Obama in Poland: The start of a new practical relationship?
Barack Obama’s visit to Poland on May 27-28 was markedly different from earlier U.S. presidential visits to the country. There was no major policy speech, no overarching agenda item to drive the headlines, and only small groups of onlookers in the streets. But the visit—which elicited a mixed response from the Polish media—was nonetheless an important step forward in bilateral U.S.-Polish relations, laying the ground for more cooperation in years to come.
Since 1989, the pendulum of U.S.-Polish relations has swung from optimism – Poland’s reliance on American support for its entry into NATO, and Warsaw’s strong commitment to back Washington on Afghanistan and Iraq – to unease -- when the Obama administration cancelled the Bush-era missile shield and announced the “reset” of relations with Russia. The decline in the United States’ popularity in Poland can also be attributed to disappointment concerning Iraq (where Poland’s involvement was accompanied by high expectations of political and economic gain) and the refocusing of U.S. priorities away from a seemingly more secure Central Europe.

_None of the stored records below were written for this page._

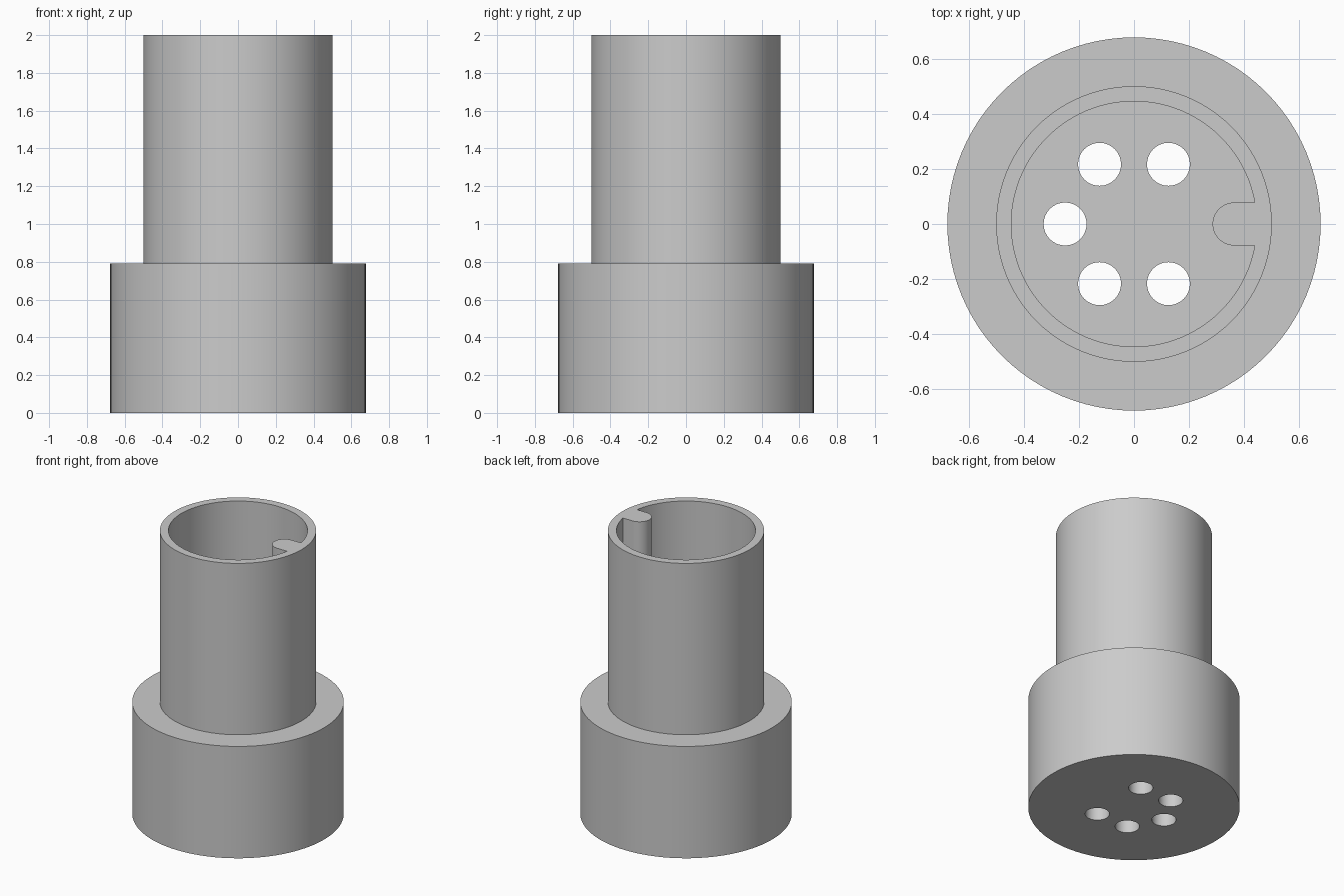
import bpy, bmesh, math

if "Cube" in bpy.data.objects:
    bpy.data.objects.remove(bpy.data.objects["Cube"])

BASE_R, TUBE_R, BORE_R = 0.677, 0.5, 0.445
STEP_Z, TOP_Z = 0.79, 2.0
HOLE_R, HOLE_RING = 0.078, 0.25
KEY_X = 0.363          # centre of the rounded nose of the key


def arc(r, a0, a1, n, cx=0.0, cy=0.0):
    """n + 1 points along an arc, angles in radians."""
    return [(cx + r * math.cos(a0 + (a1 - a0) * i / n),
             cy + r * math.sin(a0 + (a1 - a0) * i / n)) for i in range(n + 1)]


def circle(r, n, cx=0.0, cy=0.0):
    return arc(r, 0, 2 * math.pi, n, cx, cy)[:-1]


def prism(name, outline, z0, z1):
    """Extrude a flat outline from z0 to z1."""
    bm = bmesh.new()
    face = bm.faces.new([bm.verts.new((x, y, z0)) for x, y in outline])
    out = bmesh.ops.extrude_face_region(bm, geom=[face])
    for v in out["geom"]:
        if isinstance(v, bmesh.types.BMVert):
            v.co.z = z1
    bmesh.ops.recalc_face_normals(bm, faces=bm.faces)
    return add(name, bm)


def add(name, bm):
    mesh = bpy.data.meshes.new(name)
    bm.to_mesh(mesh)
    bm.free()
    ob = bpy.data.objects.new(name, mesh)
    bpy.context.collection.objects.link(ob)
    return ob


# Stepped body: wide base with a narrower sleeve
N = 96
bm = bmesh.new()
rings = [[bm.verts.new((x, y, z)) for x, y in circle(r, N)]
         for r, z in ((BASE_R, 0), (BASE_R, STEP_Z), (TUBE_R, STEP_Z), (TUBE_R, TOP_Z))]
for lo, hi in zip(rings, rings[1:]):
    for i in range(N):
        j = (i + 1) % N
        bm.faces.new((lo[i], lo[j], hi[j], hi[i]))
bm.faces.new(rings[0])
bm.faces.new(rings[-1])
bmesh.ops.recalc_face_normals(bm, faces=bm.faces)
body = add("connector_body", bm)

# Bore of the sleeve, with a round-nosed key left standing at +x
a = math.asin(HOLE_R / BORE_R)
outline = arc(BORE_R, a, 2 * math.pi - a, N)
outline += arc(HOLE_R, -math.pi / 2, -3 * math.pi / 2, 20, KEY_X)
cutters = [prism("bore_cutter", outline, STEP_Z, TOP_Z + 0.1)]

# Five pin holes through the base
for k in range(1, 6):
    t = k * math.pi / 3
    cutters.append(prism("pin_hole_cutter", circle(
        HOLE_R, 32, HOLE_RING * math.cos(t), HOLE_RING * math.sin(t)), -0.1, STEP_Z + 0.1))

bpy.context.view_layer.objects.active = body
for c in cutters:
    c.hide_render = True
    mod = body.modifiers.new("cut", 'BOOLEAN')
    mod.operation, mod.solver, mod.object = 'DIFFERENCE', 'EXACT', c
    bpy.ops.object.modifier_apply(modifier=mod.name)
for c in cutters:
    bpy.data.objects.remove(c, do_unlink=True)

# Plain grey finish, smooth curved walls
grey = bpy.data.materials.new("plain_grey")
grey.diffuse_color = (0.6, 0.6, 0.6, 1)
grey.use_nodes = True
grey.node_tree.nodes["Principled BSDF"].inputs["Base Color"].default_value = grey.diffuse_color
body.data.materials.clear()
body.data.materials.append(grey)
body.select_set(True)
bpy.ops.object.shade_smooth_by_angle(angle=math.radians(30))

Poland’s own political orientation and social evolution have also been responsible for the present state of bilateral relations, especially the generational shift toward young Polish elites who have few memories of communism and the Cold War. Since Poland joined the European Union, there has also been a progressive “Europeanization” of its foreign policy optics. Although Poland remains one of the most pro-American countries in continental Europe, the emergence of a new generation that lives in an increasingly European environment – travelling, studying and working in the European Union – has begun to shape new attitudes that place less emphasis on the relationship with the United States. Although the foundations of the relationship remain strong, today there is less intimacy between Warsaw and Washington and more focus on specific issues, giving popular perceptions of U.S.-Poland relations an almost transactional quality at times.
Against this backdrop, and considering the evolving tenor of U.S.-European relations, Obama’s visit to Warsaw at the end of his European tour was welcome, even in the absence of a major speech and a warm public response. Some of the agenda items discussed during the visit were familiar, such as the perennial problem of including Poland in the United States’ Visa Waiver Program, an issue Obama promised to bring up with Congress, and deeper security cooperation in the form of a negotiated agreement on periodic training and stationing of U.S. F-16s and transport aircraft on Polish soil.
However, Obama’s visit also provided glimpses of a path forward for Poland and the United States over the coming years. The United States and Poland hope to find ways to leverage Poland’s experience of democracy promotion in order to encourage democratic transitions in Eastern Europe (especially in Belarus, Ukraine, and Moldova), and in North Africa. But arguably the most important aspect of the visit was discussion on the potential for greater economic cooperation in the energy sector, particularly on extracting shale gas. Four U.S. energy companies are already involved in exploratory drilling in Poland, and there is anticipation that U.S. technological expertise in unconventional gas will be of immense value. In the coming months, the focal point for both Washington and Warsaw will be the actual yields generated from existing wells, as well as the regulatory and tax regime the Polish government is going to establish if and when the country moves from exploration to production.
It is significant that the issues that had the most traction were practical ones. Although any U.S. presidential visit carries considerable symbolism – in this case, Poland’s importance as a regional partner for the United States – issue-oriented cooperation was prominently displayed, reflecting the emerging “normalization” of Poland’s relations with the United States.Andrew A. Michta, German Marshall Fund